The posts also drew the attention of law enforcement in Pennsylvania, which was still reeling from the Jerry Sandusky scandal. Sandusky, a once-celebrated college football assistant coach, was convicted of 45 counts of sexually abusing young boys he came into contact with through a children’s charity he founded.
In September 2016, Pennsylvania State Trooper Brian Noll got in touch with Jaquelyn, and he went to work tracking down the alleged victims.
“It’s not normal that we would seek out victims of crimes like this. But, based on the circumstances and based on the fact that it seemed like something that was possibly ongoing down there (in Georgia), we wanted to, as delicately as we could, reach out to these victims, potential victims, and see if there was anything there,” Noll said.
Six months later, Pennsylvania authorities issued a warrant for Gorman’s arrest. He was taken into custody in Cobb County on March 3, 2017.
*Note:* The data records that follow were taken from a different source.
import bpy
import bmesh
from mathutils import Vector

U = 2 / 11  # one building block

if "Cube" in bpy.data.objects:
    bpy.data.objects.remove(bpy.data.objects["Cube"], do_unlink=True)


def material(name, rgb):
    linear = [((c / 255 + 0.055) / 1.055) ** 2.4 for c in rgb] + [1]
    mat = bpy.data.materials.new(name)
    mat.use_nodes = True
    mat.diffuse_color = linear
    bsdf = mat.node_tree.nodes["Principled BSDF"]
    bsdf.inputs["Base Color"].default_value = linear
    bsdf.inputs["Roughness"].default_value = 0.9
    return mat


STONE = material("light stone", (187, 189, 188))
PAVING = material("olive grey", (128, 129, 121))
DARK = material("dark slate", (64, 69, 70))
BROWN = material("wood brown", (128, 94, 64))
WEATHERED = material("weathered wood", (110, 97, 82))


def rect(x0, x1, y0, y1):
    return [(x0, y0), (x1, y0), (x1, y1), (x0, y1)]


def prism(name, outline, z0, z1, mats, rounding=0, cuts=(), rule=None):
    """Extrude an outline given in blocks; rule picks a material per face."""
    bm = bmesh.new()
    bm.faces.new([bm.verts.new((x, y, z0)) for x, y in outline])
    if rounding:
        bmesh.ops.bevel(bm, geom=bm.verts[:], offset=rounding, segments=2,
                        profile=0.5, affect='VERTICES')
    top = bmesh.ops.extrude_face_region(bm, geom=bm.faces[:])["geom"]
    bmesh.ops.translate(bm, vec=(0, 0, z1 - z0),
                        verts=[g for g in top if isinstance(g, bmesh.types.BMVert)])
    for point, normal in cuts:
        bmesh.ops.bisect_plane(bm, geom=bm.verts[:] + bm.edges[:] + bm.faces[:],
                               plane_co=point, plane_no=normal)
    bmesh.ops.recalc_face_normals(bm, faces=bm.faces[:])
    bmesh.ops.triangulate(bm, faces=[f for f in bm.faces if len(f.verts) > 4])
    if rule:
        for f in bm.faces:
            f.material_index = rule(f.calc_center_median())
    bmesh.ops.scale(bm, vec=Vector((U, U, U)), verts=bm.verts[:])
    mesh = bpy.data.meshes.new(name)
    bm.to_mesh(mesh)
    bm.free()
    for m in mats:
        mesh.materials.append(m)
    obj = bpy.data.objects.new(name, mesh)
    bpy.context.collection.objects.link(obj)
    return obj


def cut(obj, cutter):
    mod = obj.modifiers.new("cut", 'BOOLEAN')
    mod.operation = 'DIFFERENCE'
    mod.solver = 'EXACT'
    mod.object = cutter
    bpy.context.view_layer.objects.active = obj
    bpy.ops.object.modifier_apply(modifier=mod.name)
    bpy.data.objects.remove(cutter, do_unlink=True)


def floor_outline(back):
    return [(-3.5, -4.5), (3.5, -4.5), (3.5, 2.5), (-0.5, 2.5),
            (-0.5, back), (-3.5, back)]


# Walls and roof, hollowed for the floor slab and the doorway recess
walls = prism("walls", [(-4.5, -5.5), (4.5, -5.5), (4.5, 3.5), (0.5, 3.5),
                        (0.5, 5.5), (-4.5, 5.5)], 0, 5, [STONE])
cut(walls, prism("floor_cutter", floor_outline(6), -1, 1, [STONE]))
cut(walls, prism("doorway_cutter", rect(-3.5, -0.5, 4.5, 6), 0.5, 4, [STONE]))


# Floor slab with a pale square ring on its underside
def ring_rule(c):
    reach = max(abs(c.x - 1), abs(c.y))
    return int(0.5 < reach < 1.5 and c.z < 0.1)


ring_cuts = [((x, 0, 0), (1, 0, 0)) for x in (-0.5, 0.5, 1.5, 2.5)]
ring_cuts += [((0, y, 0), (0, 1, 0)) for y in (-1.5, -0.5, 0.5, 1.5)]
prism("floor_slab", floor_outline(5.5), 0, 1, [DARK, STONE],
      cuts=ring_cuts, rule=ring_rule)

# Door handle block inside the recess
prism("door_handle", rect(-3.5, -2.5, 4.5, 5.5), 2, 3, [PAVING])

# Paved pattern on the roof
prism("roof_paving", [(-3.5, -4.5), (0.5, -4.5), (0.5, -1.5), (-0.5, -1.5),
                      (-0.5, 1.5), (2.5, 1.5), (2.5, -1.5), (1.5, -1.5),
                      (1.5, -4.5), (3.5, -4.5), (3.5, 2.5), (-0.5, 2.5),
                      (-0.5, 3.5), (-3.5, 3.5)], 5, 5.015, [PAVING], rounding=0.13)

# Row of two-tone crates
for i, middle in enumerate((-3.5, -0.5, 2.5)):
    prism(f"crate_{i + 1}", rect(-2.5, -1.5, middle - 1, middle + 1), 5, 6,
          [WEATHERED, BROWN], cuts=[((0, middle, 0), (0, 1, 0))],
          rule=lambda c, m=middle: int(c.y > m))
On Nov. 3, Gorman pleaded guilty in a Pennsylvania court to sexually abusing two local boys after investigators uncovered a pattern of abuse going back decades. While prosecutors brought charges on behalf of only two victims, they determined there were others for whom the statute of limitations had expired.
Shortly after Gorman’s arrest, Cobb County issued its own warrant for Gorman for assaulting one of the Pennsylvania victims at his home in Cobb in 2010, an incident brought to light by Trooper Noll’s investigation.
The pattern of grooming laid out in court documents sent a chill through Jaquelyn. Gorman used his position as a wrestling coach to gain the victims’ trust, targeting boys from dysfunctional families. He made them feel loved. He offered chiropractic or sports massages that eventually led to touching and oral sex. He used Facebook for inappropriate communications and instructed his victims to delete his text messages after reading.
“(The victim) stated that he felt pressured into committing and receiving the sexual acts,” according to one affidavit. “He stated that he was very young and he wanted to be a part of the Defendant’s family, so he let it happen.”
If not for the unrelenting efforts of Jaquelyn, Trooper Noll said, Gorman might still be mentoring children and teenagers today. Instead, he’s facing up to 40 years in prison, and she is scheduled to speak at his sentencing on Feb. 20.
“I don’t think that his behavior would have stopped had it not been for her,” he said.
But Jaquelyn is haunted by the possibility of more victims, and the missed opportunities to stop Gorman. State law mandates that people who work or volunteer with children report suspected abuse. Despite Jaquelyn’s urging, the Cobb County Solicitor General’s office declined to prosecute Haskin for failure to report.
Melissa Carter, the director of the Barton Child Law and Policy Center at Emory, said there appeared to be multiple occasions when adults in positions of responsibility for Jaquelyn’s son and other children failed them.
“The law itself is just a minimum, and often the law doesn’t answer for us what the ethical or moral thing to do is,” Carter said. “We all, as adults, should be aware of the signs and symptoms of abuse.”